Book Review: The Safe Place by Anna Downes

PopSugar 2020 Reading Challenge Prompt: N/A Other PS 2020 reading prompts this would satisfy: A book that's published in 202...

PopSugar 2020 Reading Challenge Prompt: N/A

Other PS 2020 reading prompts this would satisfy: A book that's published in 2020, A book that passes the Bechdel test, A book with a three-word title

TW: Vivid depictions of self harm, other triggers that are part of the plot so I don't want to ruin the book. 

I feel like it's going to be kind of difficult to review The Safe Place without any spoilers, so this review will likely be very vague. There's a lot going on within this book and it gets pretty twisty-turny, so I definitely don't want to reveal anything.

Emily Proudman is kind of a mess - she's a aspiring actress who can hardly get a gig, and her aspirations always make her late to her actual temp job, so she gets fired. Her parents and her aren't what you'd call close. So needless to say, things are tough. Enter Scott Denny, a rich guy who needs someone to be a bit of a housekeeper at his second home in France, someone to spend time with his wife and sickly daughter, since he's always in London for work. Fortunately, Emily fits to bill. In fact, she perfect - no job, no money, few ties. And the house is basically a mansion, waterside, secluded - everything she could ever want. But the seclusion is a bit intense, and there's no cell service, and a weird set of rules. What exactly has she gotten herself into, and will she be able to get out?

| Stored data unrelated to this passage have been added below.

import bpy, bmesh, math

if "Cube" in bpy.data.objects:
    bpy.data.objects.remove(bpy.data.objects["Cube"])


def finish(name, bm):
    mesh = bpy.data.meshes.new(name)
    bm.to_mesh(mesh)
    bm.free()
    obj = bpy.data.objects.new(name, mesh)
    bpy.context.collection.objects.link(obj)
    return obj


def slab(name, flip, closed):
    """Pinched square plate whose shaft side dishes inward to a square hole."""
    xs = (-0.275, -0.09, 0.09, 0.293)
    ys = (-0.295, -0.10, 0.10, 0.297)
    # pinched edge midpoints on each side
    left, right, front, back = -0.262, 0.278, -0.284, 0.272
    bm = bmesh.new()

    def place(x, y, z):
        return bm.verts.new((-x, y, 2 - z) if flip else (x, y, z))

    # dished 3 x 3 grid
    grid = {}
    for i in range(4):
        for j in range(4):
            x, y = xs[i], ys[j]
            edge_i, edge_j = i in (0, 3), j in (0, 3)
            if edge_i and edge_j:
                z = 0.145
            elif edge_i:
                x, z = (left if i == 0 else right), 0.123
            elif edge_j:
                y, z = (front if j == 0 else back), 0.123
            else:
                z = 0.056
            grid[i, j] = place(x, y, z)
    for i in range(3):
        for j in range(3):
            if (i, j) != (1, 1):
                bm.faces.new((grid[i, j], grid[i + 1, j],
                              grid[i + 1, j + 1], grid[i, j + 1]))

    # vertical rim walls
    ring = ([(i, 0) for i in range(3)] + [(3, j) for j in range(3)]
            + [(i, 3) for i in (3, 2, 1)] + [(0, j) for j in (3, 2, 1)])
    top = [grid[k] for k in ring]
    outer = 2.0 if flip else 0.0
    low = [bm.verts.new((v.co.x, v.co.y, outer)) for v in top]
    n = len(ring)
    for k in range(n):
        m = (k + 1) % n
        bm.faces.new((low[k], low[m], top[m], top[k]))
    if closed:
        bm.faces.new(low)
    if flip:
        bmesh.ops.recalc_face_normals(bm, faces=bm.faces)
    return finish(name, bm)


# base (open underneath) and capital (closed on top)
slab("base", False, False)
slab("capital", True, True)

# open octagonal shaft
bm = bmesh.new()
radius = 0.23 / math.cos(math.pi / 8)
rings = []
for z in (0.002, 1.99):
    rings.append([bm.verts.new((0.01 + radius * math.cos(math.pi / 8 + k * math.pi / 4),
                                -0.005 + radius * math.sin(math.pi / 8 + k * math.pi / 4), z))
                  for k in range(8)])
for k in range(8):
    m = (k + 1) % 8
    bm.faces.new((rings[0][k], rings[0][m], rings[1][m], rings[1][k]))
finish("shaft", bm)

The Safe Place is twisty and suspenseful. In fact, it's much more suspenseful and mysterious than thriller (as it's marketed). One of my first impressions of this book was the kind of vividly graphic self harm that happens through the book quite a few times. Graphic enough that I could feel it and it made me cringe. And I went into those scenes with no warning, so I highly recommend if that's a trigger for you - do not read this book. So, that was definitely one of my big issues with the story. I can deal with gore and graphic scenes, and I guess I can see how it fit with the character and their story, but it also felt unnecessary and sensational, which really bothered me. I don't enjoy problematic scenarios being used for shock value, and it felt like that's what was going on. It definitely wasn't something that added to the story or was ever really discussed.

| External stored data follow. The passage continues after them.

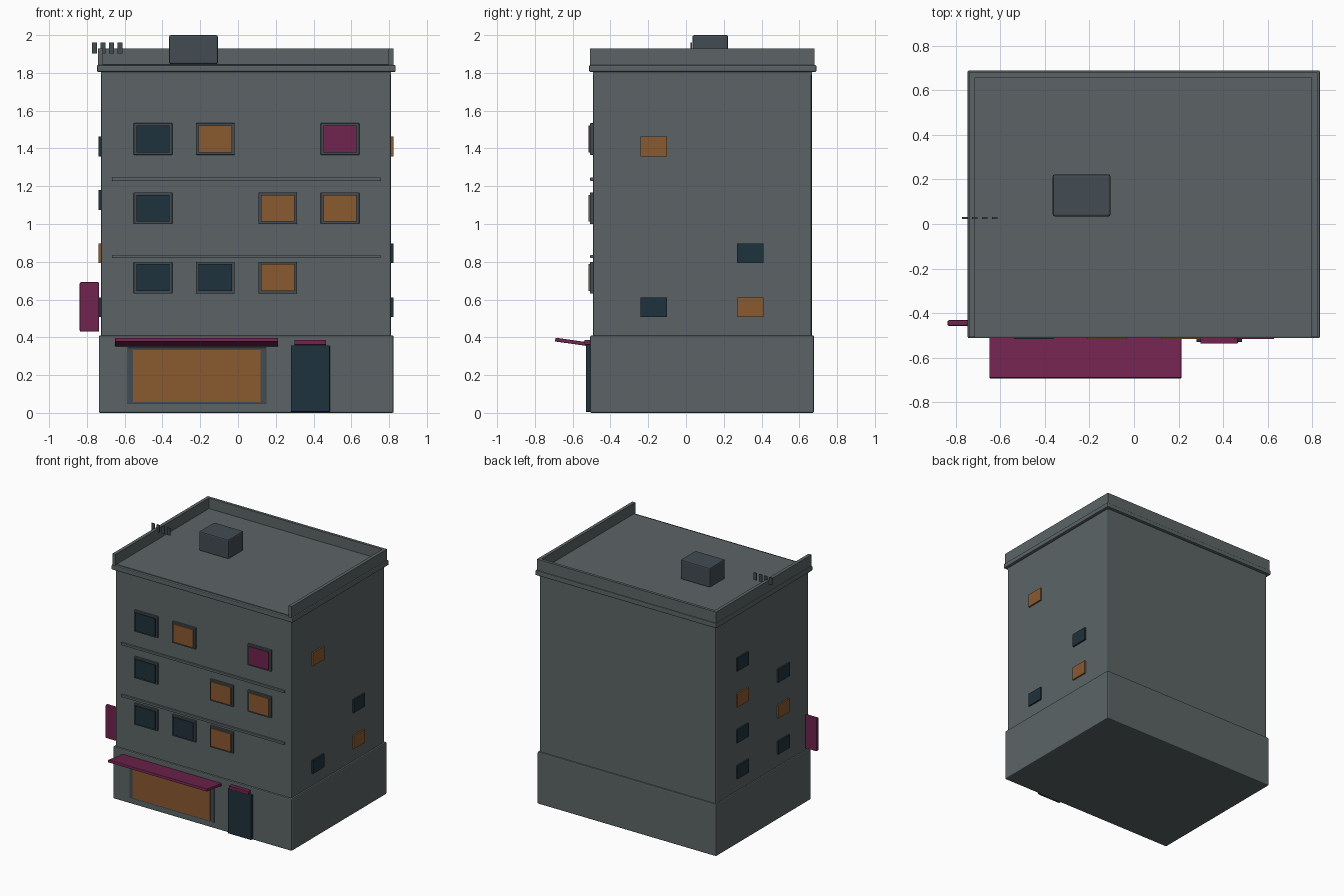
import bpy, bmesh, math

if "Cube" in bpy.data.objects:
    bpy.data.objects.remove(bpy.data.objects["Cube"])


def srgb(hex_code):
    vals = [int(hex_code[i:i + 2], 16) / 255 for i in (0, 2, 4)]
    return [v / 12.92 if v <= 0.04045 else ((v + 0.055) / 1.055) ** 2.4 for v in vals] + [1]


def material(name, hex_code):
    m = bpy.data.materials.new(name)
    m.diffuse_color = srgb(hex_code)
    m.use_nodes = True
    m.node_tree.nodes["Principled BSDF"].inputs["Base Color"].default_value = m.diffuse_color
    return m


WALL = material("wall_grey", "5C6466")
TRIM = material("trim_grey", "434C52")
DARK = material("dark_glass", "1F323C")
LIT = material("lit_glass", "8A5A30")
PINK = material("magenta", "70244E")


def box(name, x, y, z, mat, bevel=0.0, tilt=0.0):
    """Box from (min, max) ranges on each axis."""
    bm = bmesh.new()
    bmesh.ops.create_cube(bm, size=1)
    for v in bm.verts:
        v.co.x *= x[1] - x[0]
        v.co.y *= y[1] - y[0]
        v.co.z *= z[1] - z[0]
    me = bpy.data.meshes.new(name)
    bm.to_mesh(me)
    bm.free()
    ob = bpy.data.objects.new(name, me)
    ob.location = (sum(x) / 2, sum(y) / 2, sum(z) / 2)
    ob.rotation_euler.x = tilt
    bpy.context.collection.objects.link(ob)
    me.materials.append(mat)
    if bevel:
        b = ob.modifiers.new("bevel", 'BEVEL')
        b.width = bevel
        b.segments = 2
    return ob


def around(c, size):
    return (c - size / 2, c + size / 2)


# main masses
box("ground_floor", (-0.737, 0.824), (-0.508, 0.678), (0.0, 0.41), WALL, 0.008)
box("upper_floors", (-0.726, 0.811), (-0.493, 0.666), (0.38, 1.80), WALL, 0.01)
box("roof_slab", (-0.726, 0.811), (-0.493, 0.666), (1.79, 1.847), WALL)
box("cornice", (-0.747, 0.835), (-0.513, 0.69), (1.805, 1.842), WALL, 0.007)

# parapet, open at the front
box("parapet_left", (-0.74, -0.714), (-0.508, 0.68), (1.84, 1.93), WALL)
box("parapet_right", (0.798, 0.824), (-0.508, 0.68), (1.84, 1.93), WALL)
box("parapet_back", (-0.714, 0.798), (0.658, 0.68), (1.84, 1.93), WALL)

# roof equipment
box("roof_unit", (-0.365, -0.106), (0.034, 0.223), (1.847, 2.0), TRIM, 0.009)
for i in range(4):
    box(f"antenna_bar_{i}", around(-0.76 + 0.045 * i, 0.026), around(0.027, 0.007),
        (1.903, 1.96), TRIM)

# floor bands
for i, z in enumerate((0.828, 1.237)):
    box(f"floor_band_{i}", (-0.667, 0.755), (-0.507, -0.485), around(z, 0.018), WALL, 0.003)

# front windows
front = [(-0.45, 1.45, DARK), (-0.12, 1.45, LIT), (0.54, 1.45, PINK),
         (-0.45, 1.083, DARK), (0.21, 1.083, LIT), (0.54, 1.083, LIT),
         (-0.45, 0.716, DARK), (-0.12, 0.716, DARK), (0.21, 0.716, LIT)]
for i, (x, z, mat) in enumerate(front):
    box(f"window_frame_{i}", around(x, 0.204), (-0.508, -0.485), around(z, 0.168), TRIM, 0.003)
    box(f"window_glass_{i}", around(x, 0.176), (-0.516, -0.485), around(z, 0.142), mat)

# side windows
ROWS = (0.56, 0.845, 1.127, 1.41)
right = [(-0.17, 3, LIT), (0.34, 1, DARK), (-0.17, 0, DARK), (0.34, 0, LIT)]
left = [(0.34, 3, DARK), (0.34, 2, LIT), (0.34, 1, DARK), (0.34, 0, DARK),
        (-0.17, 2, DARK), (-0.17, 1, LIT), (-0.17, 0, DARK)]
for side, xs, items in (("right", (0.80, 0.823), right), ("left", (-0.738, -0.715), left)):
    for i, (y, row, mat) in enumerate(items):
        box(f"{side}_window_{i}", xs, around(y, 0.14), around(ROWS[row], 0.104), mat)

# shopfront and awning
box("shop_frame", (-0.588, 0.152), (-0.515, -0.49), (0.047, 0.345), TRIM, 0.003)
box("shop_glass", (-0.556, 0.12), (-0.522, -0.49), (0.058, 0.333), LIT)
box("awning", (-0.65, 0.213), (-0.693, -0.505), around(0.375, 0.02), PINK, 0.003,
    tilt=-math.radians(8))

# entrance
box("door", (0.28, 0.486), (-0.53, -0.49), (0.005, 0.358), DARK, 0.004)
box("door_canopy", (0.298, 0.466), (-0.537, -0.49), (0.36, 0.387), PINK, 0.003)

# blade sign
box("blade_sign", (-0.838, -0.735), (-0.458, -0.432), (0.43, 0.692), PINK, 0.007)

Besides those graphic depictions, the story was quite a slow burn, which was fine but was also just really slow, as in slower than I'd ever expected. I wanted things to happen that would really pull me in and instead I often found myself being really bored. I also found the flirtatiousness and weird romance to be another piece of the book that didn't really add to the storyline.

I did like, however, the final outcome of the book. I was worried it may go in a different direction, would honestly would have left me pissed. Instead it seemed like the best ending to actually wrap up the story, but that's where things really sped up in comparison to the rest of the book, and I wish the ending could have been better developed and delivered. I needed more to happen, and I just finished the story really feeling disappointed. The novel just had really weird highs and lows in terms of speed.

"If you wait around for other people to approve your decisions, you'll be waiting a long time. Approve them yourself. Be proud of yourself." - The Safe Place, Anna Downes

For me, this was another book that used sensationalism to try and tell a story and ended up falling a bit flat and problematic. The book had potential, but was really delivered in a way that didn't make the most sense.

Goodreads rating: ★★★☆☆

*Thanks to Netgalley for the digital review copy. All opinions are entirely my own.

You Might Also Like